= About this exercise =
Every line below needs to be printed again exactly, without any of its pictures.

(Pictures paired with source code)
BEGIN
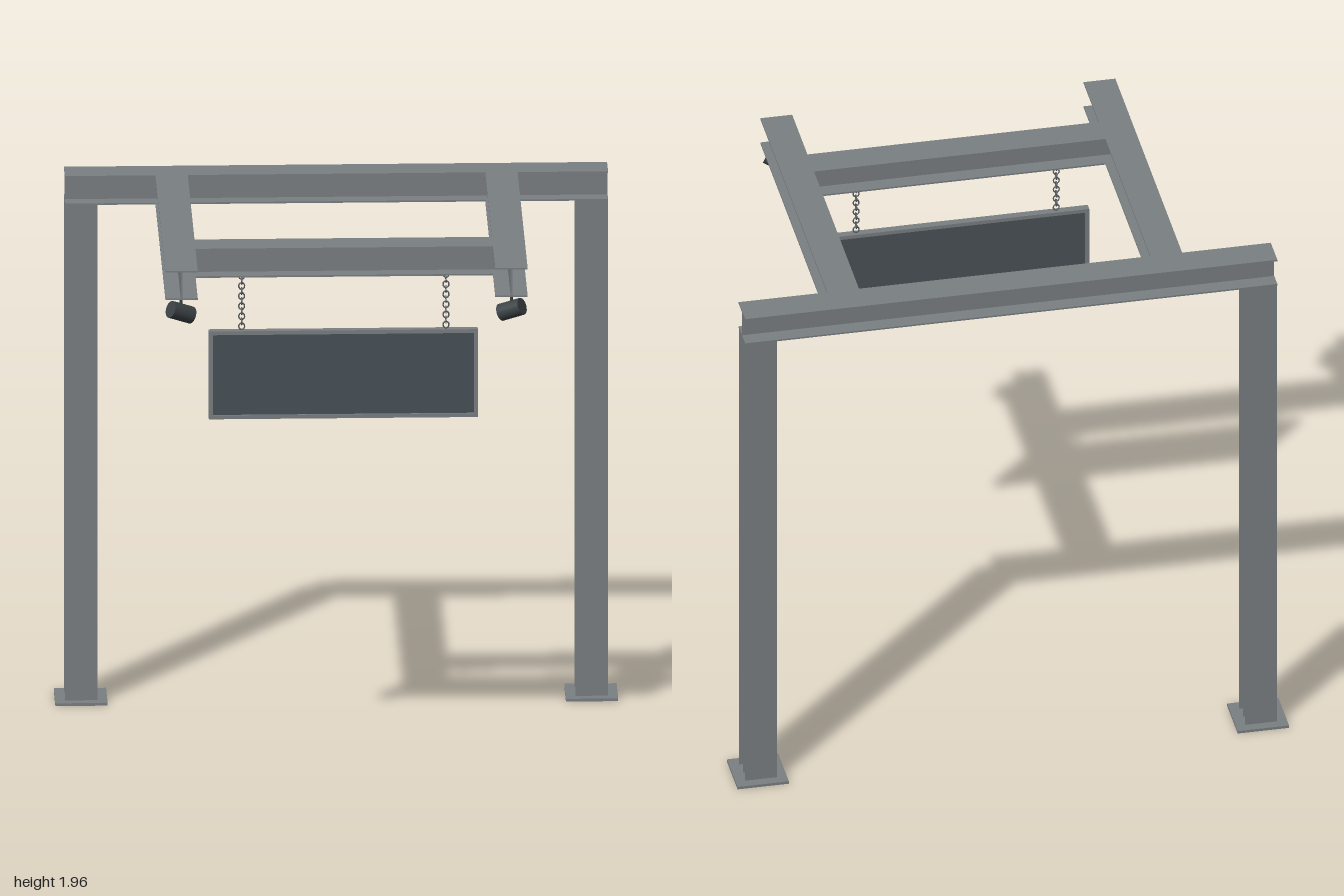
import * as THREE from 'three';

const mat = (name, color, side = THREE.FrontSide) => {
  const m = new THREE.MeshStandardMaterial({ color, side });
  m.name = name;
  return m;
};

export function createModel() {
  const steel = mat('grey steel', 0x7a7f83);
  const slate = mat('dark slate panel', 0x495157);
  const dark = mat('dark lamp metal', 0x3c4246);
  const chainMetal = mat('chain metal', 0x5c6165);
  const root = new THREE.Group();
  root.name = 'steelFrameWithSign';

  const group = (name, parent = root) => {
    const g = new THREE.Group();
    g.name = name;
    parent.add(g);
    return g;
  };
  const box = (parent, name, [w, h, d], [x, y, z], m = steel) => {
    const b = new THREE.Mesh(new THREE.BoxGeometry(w, h, d), m);
    b.name = name;
    b.position.set(x, y, z);
    parent.add(b);
    return b;
  };

  const W = 0.115, T = 0.006;          // flange width, plate thickness
  const BOTTOM = 1.848, TOP = 1.956;   // beam underside and top
  const MID = (BOTTOM + TOP) / 2, WEB = TOP - BOTTOM - 2 * T;
  const BACK = -0.573, CROSS = 0.33, FRONT = 0.655, SIDE_X = 0.586, COL_X = 0.907;

  // Beam along x: flanges of one length, web of another
  const beamX = (name, z, flangeLen, webLen) => {
    const g = group(name);
    box(g, 'topFlange', [flangeLen, T, W], [0, TOP - T / 2, z]);
    box(g, 'bottomFlange', [flangeLen, T, W], [0, BOTTOM + T / 2, z]);
    box(g, 'web', [webLen, WEB, T], [0, MID, z]);
  };
  beamX('backBeam', BACK, 1.93, 1.93);
  beamX('crossBeam', CROSS, 2 * SIDE_X - W, 2 * SIDE_X);

  for (const s of [1, -1]) {
    const side = s > 0 ? 'left' : 'right';

    // Cantilever beam running forward from the back beam
    const arm = group(side + 'SideBeam');
    const z0 = BACK + W / 2, len = FRONT - z0;
    for (const [n, y] of [['topFlange', TOP - T / 2], ['bottomFlange', BOTTOM + T / 2]])
      box(arm, n, [W, T, len], [s * SIDE_X, y, z0 + len / 2]);
    box(arm, 'web', [T, WEB, FRONT - BACK], [s * SIDE_X, MID, (FRONT + BACK) / 2]);

    // Column of three parallel plates on a base plate
    const column = group(side + 'Column');
    for (const [n, w, dz] of [['frontPlate', W, 0.0545], ['middlePlate', 0.108, 0], ['backPlate', W, -0.0545]])
      box(column, n, [w, BOTTOM, T], [s * COL_X, BOTTOM / 2, BACK + dz]);
    box(column, 'basePlate', [0.186, 0.01, 0.186], [s * COL_X, 0.005, BACK]);

    // Chain of alternating links
    const chain = group(side + 'Chain');
    const count = 11, y0 = 1.642, pitch = (BOTTOM - y0) / count;
    const linkGeo = new THREE.TorusGeometry(0.0105, 0.0025, 6, 14);
    linkGeo.scale(1, 1.15, 1);
    for (let i = 0; i < count; i++) {
      const link = new THREE.Mesh(linkGeo, chainMetal);
      link.name = 'chainLink';
      link.position.set(s * 0.363, y0 + (i + 0.5) * pitch, 0.335);
      link.rotation.y = i % 2 ? Math.PI / 2 : 0;
      chain.add(link);
    }

    // Spotlight aimed inward, down and back at the sign
    const lamp = group(side + 'Spotlight');
    const centre = new THREE.Vector3(s * 0.587, 1.792, 0.62);
    const aim = new THREE.Vector3(-s * 0.04, -0.018, -0.02).normalize();
    const body = new THREE.Mesh(new THREE.CylinderGeometry(0.031, 0.031, 0.09, 20), dark);
    body.name = 'lampBody';
    body.position.copy(centre);
    body.quaternion.setFromUnitVectors(new THREE.Vector3(0, 1, 0), aim);
    lamp.add(body);
    const stem = new THREE.Mesh(new THREE.CylinderGeometry(0.006, 0.006, 0.05, 10), dark);
    stem.name = 'lampStem';
    stem.position.set(s * 0.587, BOTTOM - 0.025, 0.62);
    lamp.add(stem);
  }

  // Hanging sign: rim extruded with a hole, and a recessed panel
  const sign = group('hangingSign');
  sign.position.set(-0.002, 1.474, 0.335);
  const rect = (Kind, w, h) => new Kind([[-w, -h], [w, -h], [w, h], [-w, h]]
    .map(([x, y]) => new THREE.Vector2(x / 2, y / 2)));
  const outline = rect(THREE.Shape, 0.956, 0.326);
  outline.holes.push(rect(THREE.Path, 0.928, 0.298));
  const rimGeo = new THREE.ExtrudeGeometry(outline, { depth: 0.028, bevelEnabled: false });
  rimGeo.translate(0, 0, -0.014);
  const rim = new THREE.Mesh(rimGeo, steel);
  rim.name = 'signRim';
  sign.add(rim);
  box(sign, 'signPanel', [0.93, 0.3, 0.014], [0, 0, 0], slate);

  return root;
}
END
= Answer section =
import * as THREE from 'three';

const mat = (name, color, side = THREE.FrontSide) => {
  const m = new THREE.MeshStandardMaterial({ color, side });
  m.name = name;
  return m;
};

export function createModel() {
  const steel = mat('grey steel', 0x7a7f83);
  const slate = mat('dark slate panel', 0x495157);
  const dark = mat('dark lamp metal', 0x3c4246);
  const chainMetal = mat('chain metal', 0x5c6165);
  const root = new THREE.Group();
  root.name = 'steelFrameWithSign';

  const group = (name, parent = root) => {
    const g = new THREE.Group();
    g.name = name;
    parent.add(g);
    return g;
  };
  const box = (parent, name, [w, h, d], [x, y, z], m = steel) => {
    const b = new THREE.Mesh(new THREE.BoxGeometry(w, h, d), m);
    b.name = name;
    b.position.set(x, y, z);
    parent.add(b);
    return b;
  };

  const W = 0.115, T = 0.006;          // flange width, plate thickness
  const BOTTOM = 1.848, TOP = 1.956;   // beam underside and top
  const MID = (BOTTOM + TOP) / 2, WEB = TOP - BOTTOM - 2 * T;
  const BACK = -0.573, CROSS = 0.33, FRONT = 0.655, SIDE_X = 0.586, COL_X = 0.907;

  // Beam along x: flanges of one length, web of another
  const beamX = (name, z, flangeLen, webLen) => {
    const g = group(name);
    box(g, 'topFlange', [flangeLen, T, W], [0, TOP - T / 2, z]);
    box(g, 'bottomFlange', [flangeLen, T, W], [0, BOTTOM + T / 2, z]);
    box(g, 'web', [webLen, WEB, T], [0, MID, z]);
  };
  beamX('backBeam', BACK, 1.93, 1.93);
  beamX('crossBeam', CROSS, 2 * SIDE_X - W, 2 * SIDE_X);

  for (const s of [1, -1]) {
    const side = s > 0 ? 'left' : 'right';

    // Cantilever beam running forward from the back beam
    const arm = group(side + 'SideBeam');
    const z0 = BACK + W / 2, len = FRONT - z0;
    for (const [n, y] of [['topFlange', TOP - T / 2], ['bottomFlange', BOTTOM + T / 2]])
      box(arm, n, [W, T, len], [s * SIDE_X, y, z0 + len / 2]);
    box(arm, 'web', [T, WEB, FRONT - BACK], [s * SIDE_X, MID, (FRONT + BACK) / 2]);

    // Column of three parallel plates on a base plate
    const column = group(side + 'Column');
    for (const [n, w, dz] of [['frontPlate', W, 0.0545], ['middlePlate', 0.108, 0], ['backPlate', W, -0.0545]])
      box(column, n, [w, BOTTOM, T], [s * COL_X, BOTTOM / 2, BACK + dz]);
    box(column, 'basePlate', [0.186, 0.01, 0.186], [s * COL_X, 0.005, BACK]);

    // Chain of alternating links
    const chain = group(side + 'Chain');
    const count = 11, y0 = 1.642, pitch = (BOTTOM - y0) / count;
    const linkGeo = new THREE.TorusGeometry(0.0105, 0.0025, 6, 14);
    linkGeo.scale(1, 1.15, 1);
    for (let i = 0; i < count; i++) {
      const link = new THREE.Mesh(linkGeo, chainMetal);
      link.name = 'chainLink';
      link.position.set(s * 0.363, y0 + (i + 0.5) * pitch, 0.335);
      link.rotation.y = i % 2 ? Math.PI / 2 : 0;
      chain.add(link);
    }

    // Spotlight aimed inward, down and back at the sign
    const lamp = group(side + 'Spotlight');
    const centre = new THREE.Vector3(s * 0.587, 1.792, 0.62);
    const aim = new THREE.Vector3(-s * 0.04, -0.018, -0.02).normalize();
    const body = new THREE.Mesh(new THREE.CylinderGeometry(0.031, 0.031, 0.09, 20), dark);
    body.name = 'lampBody';
    body.position.copy(centre);
    body.quaternion.setFromUnitVectors(new THREE.Vector3(0, 1, 0), aim);
    lamp.add(body);
    const stem = new THREE.Mesh(new THREE.CylinderGeometry(0.006, 0.006, 0.05, 10), dark);
    stem.name = 'lampStem';
    stem.position.set(s * 0.587, BOTTOM - 0.025, 0.62);
    lamp.add(stem);
  }

  // Hanging sign: rim extruded with a hole, and a recessed panel
  const sign = group('hangingSign');
  sign.position.set(-0.002, 1.474, 0.335);
  const rect = (Kind, w, h) => new Kind([[-w, -h], [w, -h], [w, h], [-w, h]]
    .map(([x, y]) => new THREE.Vector2(x / 2, y / 2)));
  const outline = rect(THREE.Shape, 0.956, 0.326);
  outline.holes.push(rect(THREE.Path, 0.928, 0.298));
  const rimGeo = new THREE.ExtrudeGeometry(outline, { depth: 0.028, bevelEnabled: false });
  rimGeo.translate(0, 0, -0.014);
  const rim = new THREE.Mesh(rimGeo, steel);
  rim.name = 'signRim';
  sign.add(rim);
  box(sign, 'signPanel', [0.93, 0.3, 0.014], [0, 0, 0], slate);

  return root;
}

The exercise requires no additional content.